Black Athletes and the Freedom Struggle
From Muhammad Ali to the Williams sisters, the symbolic politics of Black athletes has galvanized the Black Revolt for social justice. Johnny Smith examines the complicated blood brotherhood between Muhammad Ali, Jim Brown and Malcolm X; and Jennifer Lansbury explores the criminally neglected history of Black women champions from Alice Coachman and Althea Gibson to Wilma Rudolph and Jackie Joyner-Kersee. Most Black athletes emerged from urban poverty to fight injustice. This conversation considers their stories.
Johnny SmithGeorgia Institute of Technology
Johnny Smith is a historian of the twentieth century United States, specializing in race, sports, and popular culture.
His newest book, Blood Brothers: The Fatal Friendship Between Muhammad Ali and Malcolm X (written with Randy Roberts), illuminates the pivotal relationship between the famous boxer and the Muslim minister. Blood Brothers reveals how Malcolm X awakened Cassius Clay's political consciousness. This dynamic brotherhood, fused together by racial pride and self-determination, transformed the new heavyweight champion--Muhammad Ali--into an international symbol of Black Power.
His first book, The Sons of Westwood: John Wooden, UCLA, and the Dynasty That Changed College Basketball explores the emergence of college basketball as a national pastime and the political conflicts in college athletics during the 1960s and 1970s.
Most recently, he published "The Job Is Football: The Myth of the Student-Athlete" in The American Historian (August 2016).
Jennifer H. LansburyIndependent Scholar

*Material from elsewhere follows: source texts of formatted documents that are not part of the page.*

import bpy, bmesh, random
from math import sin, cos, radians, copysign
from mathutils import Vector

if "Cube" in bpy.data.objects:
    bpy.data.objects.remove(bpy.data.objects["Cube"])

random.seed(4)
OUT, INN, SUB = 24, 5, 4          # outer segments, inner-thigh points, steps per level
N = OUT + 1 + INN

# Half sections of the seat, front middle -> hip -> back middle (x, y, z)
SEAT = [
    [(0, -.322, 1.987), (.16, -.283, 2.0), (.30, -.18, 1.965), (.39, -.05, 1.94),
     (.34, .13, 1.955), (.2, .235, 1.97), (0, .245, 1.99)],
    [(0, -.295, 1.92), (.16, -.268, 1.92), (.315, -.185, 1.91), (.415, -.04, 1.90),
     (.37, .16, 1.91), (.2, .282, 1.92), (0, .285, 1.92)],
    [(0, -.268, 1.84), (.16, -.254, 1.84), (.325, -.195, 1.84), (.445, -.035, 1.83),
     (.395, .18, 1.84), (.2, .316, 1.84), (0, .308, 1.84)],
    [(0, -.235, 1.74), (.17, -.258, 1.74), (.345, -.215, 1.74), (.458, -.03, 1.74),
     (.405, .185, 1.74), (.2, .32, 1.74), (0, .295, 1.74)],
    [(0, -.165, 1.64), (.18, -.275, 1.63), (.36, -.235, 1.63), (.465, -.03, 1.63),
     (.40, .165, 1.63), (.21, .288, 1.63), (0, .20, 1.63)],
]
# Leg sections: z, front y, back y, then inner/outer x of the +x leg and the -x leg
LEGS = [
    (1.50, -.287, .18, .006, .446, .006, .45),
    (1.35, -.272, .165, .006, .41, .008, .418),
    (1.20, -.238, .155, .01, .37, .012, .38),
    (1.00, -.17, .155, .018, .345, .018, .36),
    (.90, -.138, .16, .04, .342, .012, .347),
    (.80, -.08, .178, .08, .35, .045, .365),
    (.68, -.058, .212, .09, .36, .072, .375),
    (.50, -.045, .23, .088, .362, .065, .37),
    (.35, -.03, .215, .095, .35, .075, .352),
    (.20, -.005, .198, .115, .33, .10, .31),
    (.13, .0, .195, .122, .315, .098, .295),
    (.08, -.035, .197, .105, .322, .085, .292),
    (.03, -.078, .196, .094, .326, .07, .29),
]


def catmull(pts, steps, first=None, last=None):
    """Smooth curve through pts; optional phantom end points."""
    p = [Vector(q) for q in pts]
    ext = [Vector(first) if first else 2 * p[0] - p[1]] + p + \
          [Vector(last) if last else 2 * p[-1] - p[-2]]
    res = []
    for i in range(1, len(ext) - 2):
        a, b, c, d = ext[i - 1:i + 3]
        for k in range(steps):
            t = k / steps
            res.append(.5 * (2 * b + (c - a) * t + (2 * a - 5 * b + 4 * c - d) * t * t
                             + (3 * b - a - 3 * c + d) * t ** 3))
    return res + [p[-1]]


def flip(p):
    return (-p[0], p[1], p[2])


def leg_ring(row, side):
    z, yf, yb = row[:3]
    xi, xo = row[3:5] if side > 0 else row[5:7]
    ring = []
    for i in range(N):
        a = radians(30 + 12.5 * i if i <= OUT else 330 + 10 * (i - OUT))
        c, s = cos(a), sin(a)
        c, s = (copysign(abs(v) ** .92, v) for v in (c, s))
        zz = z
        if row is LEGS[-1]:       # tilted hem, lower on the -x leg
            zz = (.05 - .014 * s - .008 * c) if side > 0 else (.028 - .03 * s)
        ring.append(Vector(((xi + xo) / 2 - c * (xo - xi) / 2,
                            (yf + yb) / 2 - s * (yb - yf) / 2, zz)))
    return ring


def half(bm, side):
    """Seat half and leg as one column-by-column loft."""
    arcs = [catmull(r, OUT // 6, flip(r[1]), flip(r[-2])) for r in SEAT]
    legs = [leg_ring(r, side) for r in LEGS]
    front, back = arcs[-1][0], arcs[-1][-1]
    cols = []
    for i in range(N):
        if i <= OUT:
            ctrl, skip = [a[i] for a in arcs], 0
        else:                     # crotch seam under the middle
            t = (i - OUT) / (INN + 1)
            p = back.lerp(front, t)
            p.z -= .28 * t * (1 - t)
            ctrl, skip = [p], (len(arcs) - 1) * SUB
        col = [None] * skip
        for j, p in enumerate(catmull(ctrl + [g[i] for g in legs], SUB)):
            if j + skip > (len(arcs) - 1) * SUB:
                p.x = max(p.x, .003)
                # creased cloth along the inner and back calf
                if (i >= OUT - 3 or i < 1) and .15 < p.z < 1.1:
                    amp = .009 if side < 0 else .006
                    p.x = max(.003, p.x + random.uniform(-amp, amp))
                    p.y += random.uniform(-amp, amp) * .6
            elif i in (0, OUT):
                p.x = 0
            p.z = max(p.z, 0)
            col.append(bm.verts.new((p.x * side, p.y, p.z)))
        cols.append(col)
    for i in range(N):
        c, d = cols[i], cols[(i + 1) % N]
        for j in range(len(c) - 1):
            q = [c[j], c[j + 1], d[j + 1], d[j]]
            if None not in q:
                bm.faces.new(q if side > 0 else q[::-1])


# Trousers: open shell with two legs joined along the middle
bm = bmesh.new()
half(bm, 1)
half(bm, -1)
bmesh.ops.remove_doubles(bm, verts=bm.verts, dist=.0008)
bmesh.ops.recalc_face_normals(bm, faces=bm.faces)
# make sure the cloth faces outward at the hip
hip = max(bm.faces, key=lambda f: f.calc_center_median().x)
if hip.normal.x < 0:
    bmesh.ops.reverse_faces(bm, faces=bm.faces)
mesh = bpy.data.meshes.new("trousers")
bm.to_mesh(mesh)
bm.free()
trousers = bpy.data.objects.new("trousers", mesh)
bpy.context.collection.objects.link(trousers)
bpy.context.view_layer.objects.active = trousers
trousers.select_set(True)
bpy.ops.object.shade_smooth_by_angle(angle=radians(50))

Jennifer Lansbury is a twentieth-century cultural historian whose research interest in graduate school changed dramatically—from early American child rearing, to the ways that race, gender, and class intersect in twentieth-century African American women athletes. She received her undergraduate degree in Management from the Georgia Institute of Technology, and her PhD in history from George Mason University. During her time as assistant professor at George Mason, she developed the curriculum for and served as the first director of the interdisciplinary minor, Sport and American Culture. She is the author of “The Tuskegee Flash and the Slender Harlem Stroker: Black Women Athletes on the Margin,” Journal of Sport History (Summer 2001), and “Alice Coachman: Quiet Champion of the 1940s,” in Out of the Shadows: A Biographical History of African American Athletes (2006). Her book A Spectacular Leap: Black Women Athletes in Twentieth-Century America (2014) remains the definitive scholarly work on African American women athletes. She is currently working on her second book, Letters from Okinawa, based on letters her parents wrote to one another while her father was stationed on Okinawa for fourteen months during the late 1950s.